Segment Open

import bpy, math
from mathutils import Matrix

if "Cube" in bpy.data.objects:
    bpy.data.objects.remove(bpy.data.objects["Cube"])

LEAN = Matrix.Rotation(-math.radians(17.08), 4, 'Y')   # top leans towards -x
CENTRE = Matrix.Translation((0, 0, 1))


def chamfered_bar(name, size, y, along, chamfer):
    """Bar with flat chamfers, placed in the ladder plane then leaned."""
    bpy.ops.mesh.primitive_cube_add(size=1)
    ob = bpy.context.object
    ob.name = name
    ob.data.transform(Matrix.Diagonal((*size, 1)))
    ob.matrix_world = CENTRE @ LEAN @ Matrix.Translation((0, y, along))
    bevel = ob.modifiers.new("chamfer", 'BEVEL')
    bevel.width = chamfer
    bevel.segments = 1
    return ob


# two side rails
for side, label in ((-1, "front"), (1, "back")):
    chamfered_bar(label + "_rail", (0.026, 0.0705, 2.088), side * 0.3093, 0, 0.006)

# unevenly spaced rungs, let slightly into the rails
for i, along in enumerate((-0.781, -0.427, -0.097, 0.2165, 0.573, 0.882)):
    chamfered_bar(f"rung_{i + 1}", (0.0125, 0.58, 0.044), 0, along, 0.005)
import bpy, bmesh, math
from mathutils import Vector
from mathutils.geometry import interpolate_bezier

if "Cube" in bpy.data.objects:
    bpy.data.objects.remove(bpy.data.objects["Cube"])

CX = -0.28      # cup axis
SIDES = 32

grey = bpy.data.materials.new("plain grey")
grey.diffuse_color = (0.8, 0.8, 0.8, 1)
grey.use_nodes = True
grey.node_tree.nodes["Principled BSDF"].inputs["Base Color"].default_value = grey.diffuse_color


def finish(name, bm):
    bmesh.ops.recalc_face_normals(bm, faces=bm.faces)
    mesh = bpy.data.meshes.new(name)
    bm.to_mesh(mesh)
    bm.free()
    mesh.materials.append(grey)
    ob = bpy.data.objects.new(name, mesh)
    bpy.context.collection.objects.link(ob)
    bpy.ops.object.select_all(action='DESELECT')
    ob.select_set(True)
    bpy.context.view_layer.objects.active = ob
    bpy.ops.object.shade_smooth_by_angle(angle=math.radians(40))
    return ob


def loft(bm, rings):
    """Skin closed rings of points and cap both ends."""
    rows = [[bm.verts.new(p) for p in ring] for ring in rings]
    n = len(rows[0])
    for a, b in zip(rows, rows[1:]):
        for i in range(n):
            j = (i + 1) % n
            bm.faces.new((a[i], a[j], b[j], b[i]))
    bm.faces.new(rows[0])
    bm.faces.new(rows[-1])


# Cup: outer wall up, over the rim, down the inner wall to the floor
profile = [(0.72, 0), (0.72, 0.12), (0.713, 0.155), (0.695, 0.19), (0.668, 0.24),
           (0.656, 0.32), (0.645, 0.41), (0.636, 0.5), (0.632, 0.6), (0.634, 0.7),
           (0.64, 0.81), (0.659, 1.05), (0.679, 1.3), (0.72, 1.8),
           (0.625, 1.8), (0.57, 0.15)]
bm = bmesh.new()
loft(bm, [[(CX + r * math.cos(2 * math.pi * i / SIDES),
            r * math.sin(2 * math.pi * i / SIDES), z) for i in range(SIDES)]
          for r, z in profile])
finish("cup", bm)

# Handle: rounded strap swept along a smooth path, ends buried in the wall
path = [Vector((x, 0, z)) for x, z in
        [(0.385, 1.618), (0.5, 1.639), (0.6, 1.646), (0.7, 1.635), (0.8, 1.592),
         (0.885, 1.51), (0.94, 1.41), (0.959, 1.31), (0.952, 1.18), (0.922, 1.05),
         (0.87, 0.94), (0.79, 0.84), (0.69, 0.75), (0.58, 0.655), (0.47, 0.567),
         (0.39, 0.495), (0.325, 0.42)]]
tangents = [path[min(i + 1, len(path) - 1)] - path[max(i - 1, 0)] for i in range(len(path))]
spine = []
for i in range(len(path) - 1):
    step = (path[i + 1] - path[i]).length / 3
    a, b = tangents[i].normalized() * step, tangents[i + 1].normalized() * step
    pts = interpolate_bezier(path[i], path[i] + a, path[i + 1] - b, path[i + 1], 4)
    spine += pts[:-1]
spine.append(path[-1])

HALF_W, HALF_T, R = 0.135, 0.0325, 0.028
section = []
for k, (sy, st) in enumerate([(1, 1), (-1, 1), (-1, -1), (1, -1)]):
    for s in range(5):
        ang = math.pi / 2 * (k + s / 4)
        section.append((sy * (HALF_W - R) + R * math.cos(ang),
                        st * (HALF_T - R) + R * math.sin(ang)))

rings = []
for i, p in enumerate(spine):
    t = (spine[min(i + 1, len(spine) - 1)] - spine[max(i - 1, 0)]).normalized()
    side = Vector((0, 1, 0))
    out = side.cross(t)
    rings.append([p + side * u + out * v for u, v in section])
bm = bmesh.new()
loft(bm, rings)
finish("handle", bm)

Segment Closed

- Problem description -
The answer must hold exactly the lines of the entries above, from the first line through the line that contains "closed rings of", and no others.

- Output -
import bpy, math
from mathutils import Matrix

if "Cube" in bpy.data.objects:
    bpy.data.objects.remove(bpy.data.objects["Cube"])

LEAN = Matrix.Rotation(-math.radians(17.08), 4, 'Y')   # top leans towards -x
CENTRE = Matrix.Translation((0, 0, 1))


def chamfered_bar(name, size, y, along, chamfer):
    """Bar with flat chamfers, placed in the ladder plane then leaned."""
    bpy.ops.mesh.primitive_cube_add(size=1)
    ob = bpy.context.object
    ob.name = name
    ob.data.transform(Matrix.Diagonal((*size, 1)))
    ob.matrix_world = CENTRE @ LEAN @ Matrix.Translation((0, y, along))
    bevel = ob.modifiers.new("chamfer", 'BEVEL')
    bevel.width = chamfer
    bevel.segments = 1
    return ob


# two side rails
for side, label in ((-1, "front"), (1, "back")):
    chamfered_bar(label + "_rail", (0.026, 0.0705, 2.088), side * 0.3093, 0, 0.006)

# unevenly spaced rungs, let slightly into the rails
for i, along in enumerate((-0.781, -0.427, -0.097, 0.2165, 0.573, 0.882)):
    chamfered_bar(f"rung_{i + 1}", (0.0125, 0.58, 0.044), 0, along, 0.005)
import bpy, bmesh, math
from mathutils import Vector
from mathutils.geometry import interpolate_bezier

if "Cube" in bpy.data.objects:
    bpy.data.objects.remove(bpy.data.objects["Cube"])

CX = -0.28      # cup axis
SIDES = 32

grey = bpy.data.materials.new("plain grey")
grey.diffuse_color = (0.8, 0.8, 0.8, 1)
grey.use_nodes = True
grey.node_tree.nodes["Principled BSDF"].inputs["Base Color"].default_value = grey.diffuse_color


def finish(name, bm):
    bmesh.ops.recalc_face_normals(bm, faces=bm.faces)
    mesh = bpy.data.meshes.new(name)
    bm.to_mesh(mesh)
    bm.free()
    mesh.materials.append(grey)
    ob = bpy.data.objects.new(name, mesh)
    bpy.context.collection.objects.link(ob)
    bpy.ops.object.select_all(action='DESELECT')
    ob.select_set(True)
    bpy.context.view_layer.objects.active = ob
    bpy.ops.object.shade_smooth_by_angle(angle=math.radians(40))
    return ob


def loft(bm, rings):
    """Skin closed rings of points and cap both ends."""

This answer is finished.